Mia features a regular series of exhibitions that bring in traveling collections from other museums for display. Local business partners fund many of these exhibitions and some feature the artists themselves leading public tours through the exhibition.

Mia also houses the Minnesota Artists Exhibition Program (MAEP). The MAEP is an artist-controlled program devoted to the exhibition of works by artists who live in Minnesota.[12]


The William Hood Dunwoody Fund was endowed with one million dollars when Dunwoody died in 1914, and has been used to purchase thousands of works.[13] Bruce Dayton, a life trustee of the Minneapolis Institute of Art since 1942, insisted that money raised in the $100 million fund-raising campaign for the Target wing, which opened in 2006, be split 50-50 between the building and the acquisitions endowment. That fund, now at $91 million, has allowed the institute to buy a rare early 18th-century Native American painted buckskin shirt and a nine-foot-long topographical View of Venice made by Jacopo de' Barbari in 1500, among other recent purchases.[14] In 2009, the value of the museum's $145 million endowment dropped 21 percent from January 2008. The endowment typically provides nearly one-fifth of operating revenues. Contributions from individuals, corporations and foundations account for a quarter of revenues,[15] Almost half of the museum's operating money comes from the "park-museum fund," a century-old Hennepin County tax dating to 1911 that provides public support in exchange for free admission. That fund, which has risen steadily in recent years, provided the museum $12.6 million in the fiscal year of 2010. In 2011, the museum's annual budget was at $24.6 million, and endowment income was a total $4.3 million.[16]

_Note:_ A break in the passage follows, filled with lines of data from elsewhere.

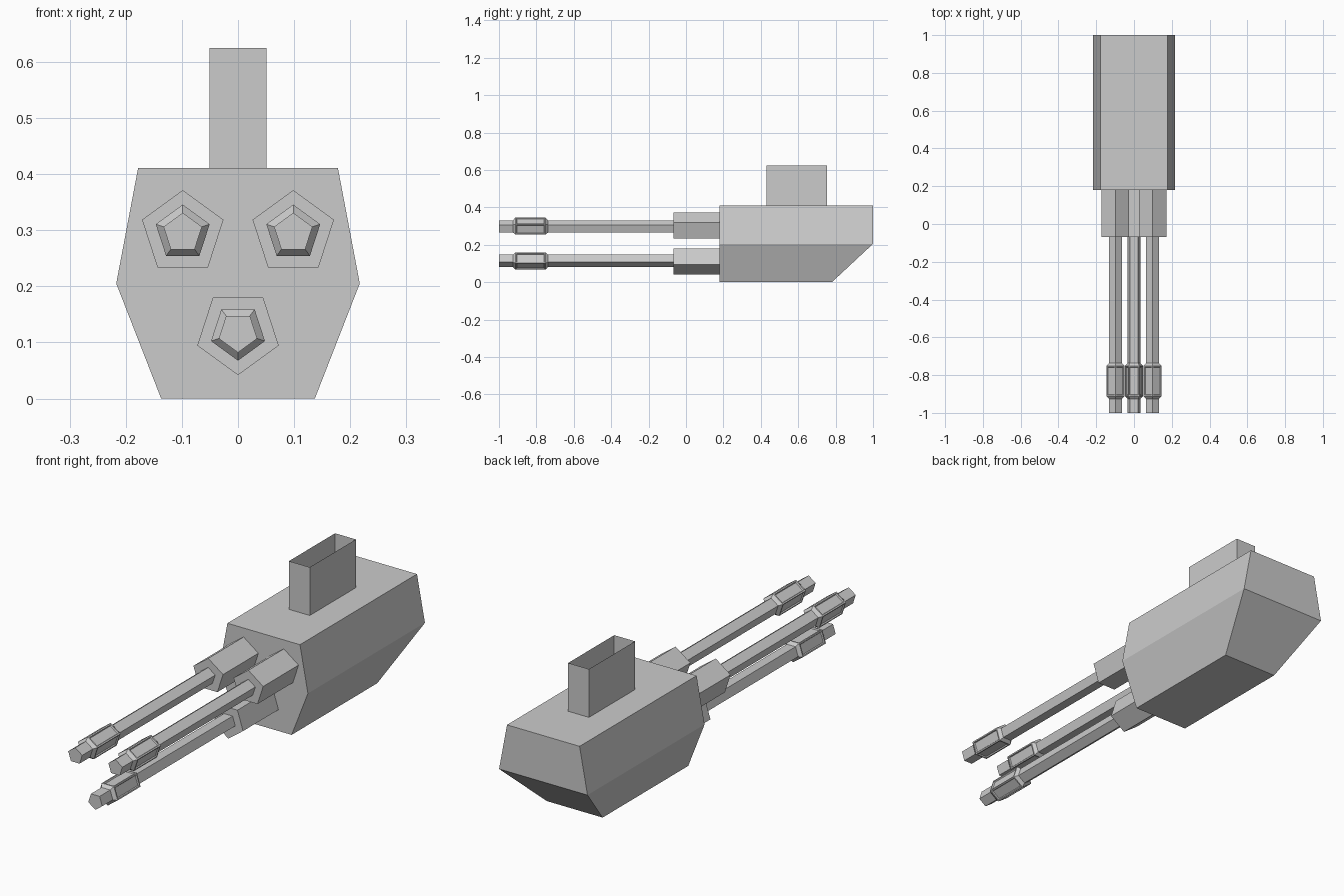
import bpy, bmesh
from math import sin, cos, tau, pi

if "Cube" in bpy.data.objects:
    bpy.data.objects.remove(bpy.data.objects["Cube"])


def finish(bm, name):
    bmesh.ops.recalc_face_normals(bm, faces=bm.faces[:])
    mesh = bpy.data.meshes.new(name)
    bm.to_mesh(mesh)
    bm.free()
    obj = bpy.data.objects.new(name, mesh)
    bpy.context.collection.objects.link(obj)
    return obj


def bridge(bm, a, b):
    n = len(a)
    return [bm.faces.new((a[i], a[(i + 1) % n], b[(i + 1) % n], b[i])) for i in range(n)]


# Hexagonal housing, with the lower rear cut away at a slant
def housing():
    half = [(0.137, 0.0, 0.78), (0.217, 0.205, 1.0), (0.178, 0.411, 1.0)]
    section = half + [(-x, z, back) for x, z, back in reversed(half)]
    bm = bmesh.new()
    front = [bm.verts.new((x, 0.18, z)) for x, z, _ in section]
    rear = [bm.verts.new((x, back, z)) for x, z, back in section]
    bridge(bm, front, rear)
    bm.faces.new(front)
    lb, lm, lt, rt, rm, rb = rear
    bm.faces.new((lm, lt, rt, rm))
    bm.faces.new((lb, lm, rm, rb))
    finish(bm, "housing")


# Open-topped rectangular feed chute
def chute():
    bm = bmesh.new()
    corners = [(-0.051, 0.43), (0.051, 0.43), (0.051, 0.753), (-0.051, 0.753)]
    low, high = ([bm.verts.new((x, y, z)) for x, y in corners] for z in (0.411, 0.625))
    bridge(bm, low, high)
    finish(bm, "feed_chute")


# Five-sided barrel with a panelled muzzle collar and a thick rear sleeve
def barrel(name, cx, cz, flip):
    stations = [(-1.0, 0.036), (-0.926, 0.036), (-0.912, 0.0505), (-0.751, 0.0505),
                (-0.737, 0.036), (-0.068, 0.036), (-0.068, 0.0763), (0.18, 0.0763)]
    start = -pi / 2 if flip else pi / 2
    bm = bmesh.new()
    rings = [[bm.verts.new((cx + r * cos(start + tau * k / 5), y, cz + r * sin(start + tau * k / 5)))
              for k in range(5)] for y, r in stations]
    bands = [bridge(bm, a, b) for a, b in zip(rings, rings[1:])]
    bm.faces.new(rings[0])
    bmesh.ops.recalc_face_normals(bm, faces=bm.faces[:])
    # recessed collar panels
    panels = bands[2]
    bmesh.ops.inset_individual(bm, faces=panels, thickness=0.008)
    bmesh.ops.inset_individual(bm, faces=panels, thickness=0.004, depth=-0.005)
    finish(bm, name)


housing()
chute()
barrel("barrel_upper_left", -0.0985, 0.295, False)
barrel("barrel_upper_right", 0.0985, 0.295, False)
barrel("barrel_lower", 0.0, 0.118, True)
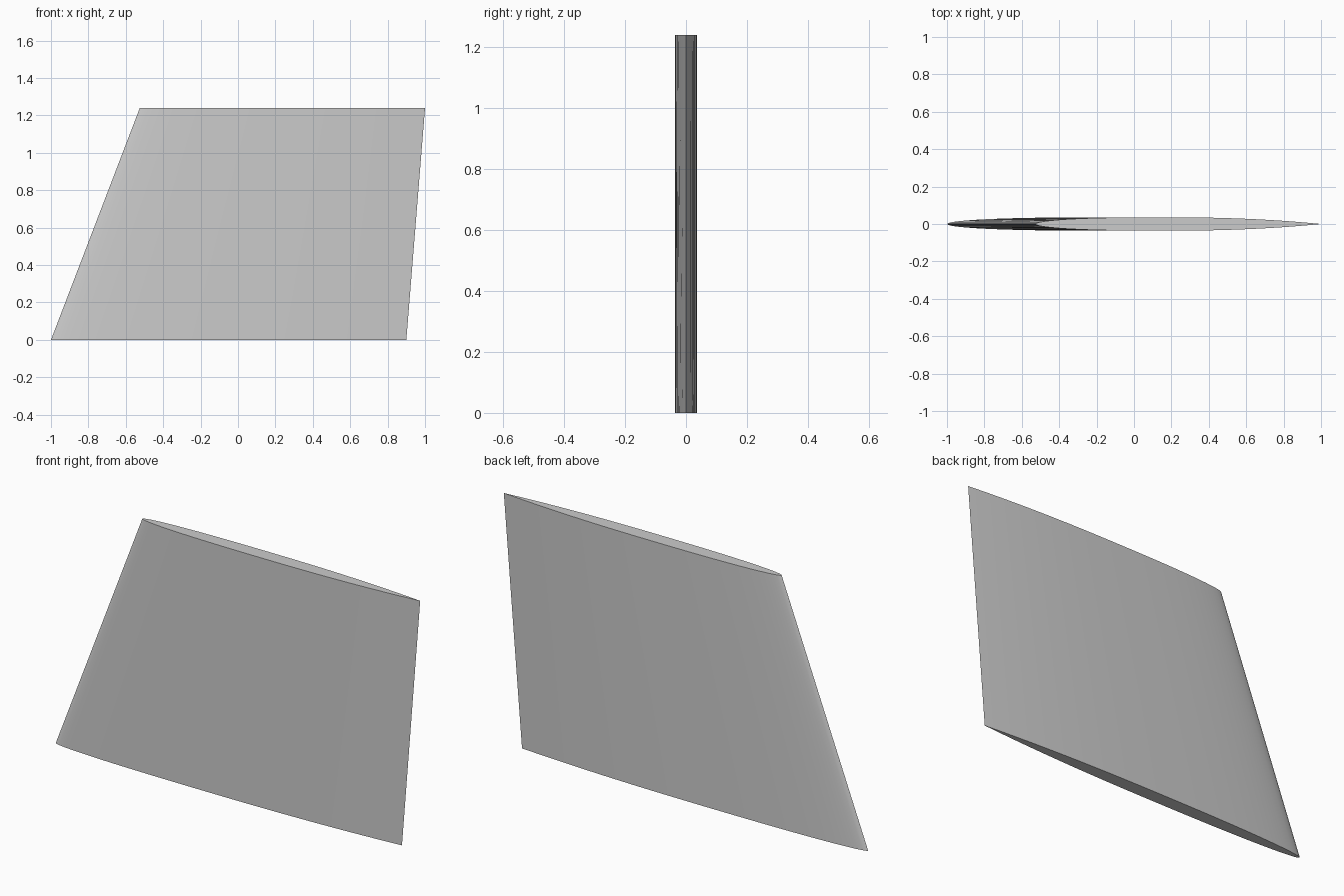
import bpy, bmesh, math

if "Cube" in bpy.data.objects:
    bpy.data.objects.remove(bpy.data.objects["Cube"])

HEIGHT = 1.24
HALF_THICK = 0.036
CREST = 0.45      # chord fraction of the thickest point
STEPS = 28


def half_thickness(t):
    """Rounded nose, broad middle, thin trailing edge."""
    if t < CREST:
        return HALF_THICK * math.sqrt(max(0.0, 1 - (1 - t / CREST) ** 2.5))
    v = (t - CREST) / (1 - CREST)
    return HALF_THICK * max(0.0, 1 - v ** 2.3)


# Chord stations, closer together at the nose and tail
stations = [(1 - math.cos(math.pi * i / STEPS)) / 2 for i in range(STEPS + 1)]
outline = [(t, half_thickness(t)) for t in stations]
outline += [(t, -y) for t, y in reversed(outline[1:-1])]


def section(bm, x_nose, x_tail, z):
    return [bm.verts.new((x_nose + t * (x_tail - x_nose), y, z)) for t, y in outline]


# Swept fin lofted between root and tip sections
bm = bmesh.new()
root = section(bm, -1.0, 0.90, 0.0)
tip = section(bm, -0.525, 1.0, HEIGHT)
count = len(root)
for i in range(count):
    j = (i + 1) % count
    bm.faces.new((root[i], root[j], tip[j], tip[i]))
bm.faces.new(root)
bm.faces.new(tip)
bmesh.ops.recalc_face_normals(bm, faces=bm.faces[:])
mesh = bpy.data.meshes.new("fin")
bm.to_mesh(mesh)
bm.free()

fin = bpy.data.objects.new("fin", mesh)
bpy.context.collection.objects.link(fin)

# Plain grey finish
grey = bpy.data.materials.new("light grey")
grey.diffuse_color = (0.6, 0.6, 0.6, 1)
grey.use_nodes = True
grey.node_tree.nodes["Principled BSDF"].inputs["Base Color"].default_value = grey.diffuse_color
mesh.materials.append(grey)

# Smooth skin with sharp end caps and trailing edge
bpy.context.view_layer.objects.active = fin
fin.select_set(True)
bpy.ops.object.shade_smooth_by_angle(angle=math.radians(30))
for edge in mesh.edges:
    a, b = (mesh.vertices[k].co for k in edge.vertices)
    if a.z == b.z:
        edge.use_edge_sharp = True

Works of art[edit]


Near the Minneapolis Institute of Arts there is a copy of The Fighter of the Spirit statue of Ernst Barlach also called The Ghost Fighter.[17]

See also[edit]


  1. ^ a b http://www.mprnews.org/story/2015/08/10/feldman-art-museum
  2. ^ a b http://new.artsmia.org/stories/once-at-mia-whats-in-a-name-2/
  3. ^ "Minneapolis Institute of Arts". 
  4. ^ "Rembrandt's Lucretias". National Gallery of Art via Internet Archive. Retrieved 2007-01-15. 
  5. ^ Gihring, Tim (January 1, 2015). "Mia Stories". Minneapolis Institute of Art. Retrieved August 18, 2015. 
  6. ^ a b Kristin Tillotson (June 9, 2006), Minneapolis Institute of Arts opens new wing Star Tribune.
  8. ^ a b "New and Improved: The Minneapolis Institute of Arts Reopens". Antiques and the Arts Online. Retrieved 2007-09-04. 
  9. ^ Among these is a 1784 piece believed to be the largest historic jade sculpture outside of China. "Jade Mountain Illustrating the Gathering of Poets at the Lan T'ing Pavilion". Art de l'Asie. www.framemuseums.org. Retrieved 2007-09-04. 
  10. ^ "Purcell-Cutts House". Retrieved 2011-12-02. 
  11. ^ "Unified Vision: The Architecture and Design of the Prairie School". Retrieved 2011-12-02. 
  12. ^ "The Minnesota Artists Exhibition Program (MAEP)". Minneapolis Institute of Arts. Retrieved 2007-09-04. 
  13. ^ "This fund can only be used for the purchase of works of art." in Handbook of the Minneapolis institute of arts. Minneapolis Institute of Art via Google Books. 1922. p. viii. Retrieved August 16, 2015. 
  14. ^ Judith H. Dobrzynski (March 14, 2012), How an Acquisition Fund Burnishes Reputations New York Times.
  15. ^ Mary Abbe (March 5, 2009), Hard times reach arts world: MIA cuts staff Star Tribune.
  16. ^ Mary Abbe (April 20, 2011), Minneapolis Institute of Arts cuts jobs to salvage budget Star Tribune.
  17. ^ Photo of the copy in Minneapolis

External links[edit]